This should put an upside cap on real estate prices to grow at a slower rate during low-interest periods, which is better for the longer-term stability of real estate. This will likely not have as much of an effect on wealthier individuals and higher-priced homes. 

Employment and Labour Picture

While we pay a lot of attention to interest rates, employment is very important when determining housing demand. Jobs are weakening and unemployment is increasing. Unemployment is at 5.8% and likely to rise. The forecast for unemployment is 6.5% by the end of 2024

Job Vacancies have also been declining since the reopening which means there are fewer and fewer companies looking for employees.

While the vacancies are not as low as in 2019, Canada has increased its population by about 4 million since then. 

For Canada, unemployment has not been a problem for about 15 years (2008/2009) and we have not faced a slowly rising unemployment environment since 2000-2003 (when unemployment slowly rose for 3 years). During that period interest rates were cut from 5.75% to 2% over two years. The result was a total 6% real estate price increase over 2 years, which shows that just because rates get cut does not mean prices rise quickly.


Downtown Toronto remains the hot market while other areas are showing an increase in listing with limited buying. The prices have not fallen which is likely due to pent-up demand from the holiday season. While interest rates are slowly declining each month, they may not be declining fast enough if labour does not hold up. Given the current dynamics, of new listings, interest rates, new mortgage rules, and rising unemployment we are likely in a slow real estate growth market from here if current trends continue.
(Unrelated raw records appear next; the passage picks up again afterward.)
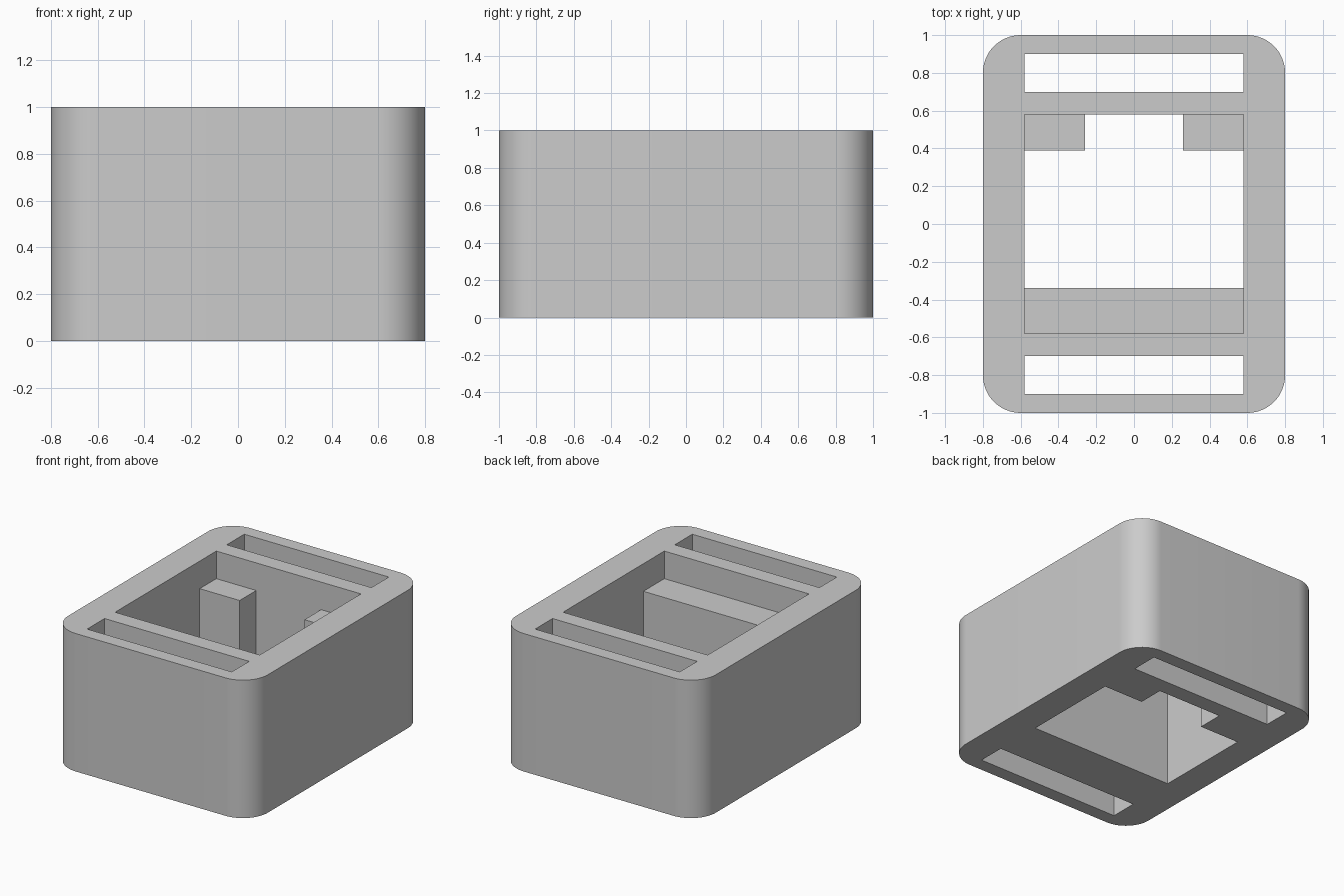
import bpy
import bmesh
import math

old = bpy.data.objects.get("Cube")
if old:
    bpy.data.objects.remove(old, do_unlink=True)

HALF_X, HALF_Y, HEIGHT = 0.8, 1.0, 1.0
INNER_X, INNER_Y = 0.58, 0.58
STEP_Z = 0.8      # top of the inner ledge and posts
CORNER = 0.2

grey = bpy.data.materials.new("plain grey")
grey.use_nodes = True
grey.diffuse_color = (0.6, 0.6, 0.6, 1)
grey.node_tree.nodes["Principled BSDF"].inputs["Base Color"].default_value = (0.6, 0.6, 0.6, 1)


def make_box(name, x, y, z, corner=0):
    """Box from (min, max) pairs, optionally with rounded upright edges."""
    bm = bmesh.new()
    bmesh.ops.create_cube(bm, size=1)
    for v in bm.verts:
        v.co = [pair[0] if c < 0 else pair[1] for c, pair in zip(v.co, (x, y, z))]
    if corner:
        upright = [e for e in bm.edges if abs(e.verts[0].co.z - e.verts[1].co.z) > 0.1]
        bmesh.ops.bevel(bm, geom=upright, offset=corner, segments=16,
                        profile=0.5, affect='EDGES')
    mesh = bpy.data.meshes.new(name)
    bm.to_mesh(mesh)
    bm.free()
    mesh.materials.append(grey)
    obj = bpy.data.objects.new(name, mesh)
    bpy.context.collection.objects.link(obj)
    return obj


# Outer block with rounded corners
housing = make_box("housing", (-HALF_X, HALF_X), (-HALF_Y, HALF_Y), (0, HEIGHT), CORNER)

# Openings: end slots, shallow upper pocket, through well, notch between the posts
through = (-0.1, HEIGHT + 0.1)
wide = (-INNER_X, INNER_X)
cutters = [
    make_box("front_slot_cutter", wide, (-0.9, -0.7), through),
    make_box("back_slot_cutter", wide, (0.7, 0.9), through),
    make_box("pocket_cutter", wide, (-INNER_Y, INNER_Y), (STEP_Z, through[1])),
    make_box("well_cutter", wide, (-0.34, 0.39), (through[0], STEP_Z + 0.1)),
    make_box("notch_cutter", (-0.26, 0.26), (0, INNER_Y), (through[0], STEP_Z + 0.1)),
]

bpy.ops.object.select_all(action='DESELECT')
bpy.context.view_layer.objects.active = housing
housing.select_set(True)
for cutter in cutters:
    cutter.hide_render = True
    mod = housing.modifiers.new(cutter.name, 'BOOLEAN')
    mod.operation = 'DIFFERENCE'
    mod.solver = 'EXACT'
    mod.object = cutter
    bpy.ops.object.modifier_apply(modifier=mod.name)
    bpy.data.objects.remove(cutter, do_unlink=True)

# Smooth rounded corners, crisp edges
bpy.ops.object.shade_smooth_by_angle(angle=math.radians(30))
Justin, Konrad, and Merriel

More articles and information are available at 

Content Sources: Bloomberg, Trading Economics, Yahoo Finance, BCA Research

Disclaimer: This newsletter is solely the work of Konrad Kopacz and Justin Lim for the private information of their clients. Although the author is a registered Investment Advisor with Echelon Wealth Partners Inc. (“Echelon”) this is not an official publication of Echelon, and the author is not an Echelon research analyst. The views (including any recommendations) expressed in this newsletter are those of the author alone, and they have not been approved by, and are not necessarily those of, Echelon.

Echelon Wealth Partners Inc. is a member of the Investment Industry Regulatory Organization of Canada and the Canadian Investor Protection Fund.

Forward-looking statements are based on current expectations, estimates, forecasts and projections based on beliefs and assumptions made by the author. These statements involve risks and uncertainties and are not guarantees of future performance or results and no assurance can be given that these estimates and expectations will prove to have been correct, and actual outcomes and results may differ materially from what is expressed, implied or projected in such forward-looking statements.

The opinions expressed in this report are the opinions of the author and readers should not assume they reflect the opinions or recommendations of Echelon Wealth Partners Inc. or its affiliates. Assumptions, opinions, and estimates constitute the author’s judgment as of the date of this material and are subject to change without notice. We do not warrant the completeness or accuracy of this material, and it should not be relied upon as such. Before acting on any recommendation, you should consider whether it is suitable for your particular circumstances and, if necessary, seek professional advice. Past performance is not indicative of future results.

These estimates and expectations will prove to have been correct, and actual outcomes and results may differ materially from what is expressed, implied or projected in such forward-looking statements.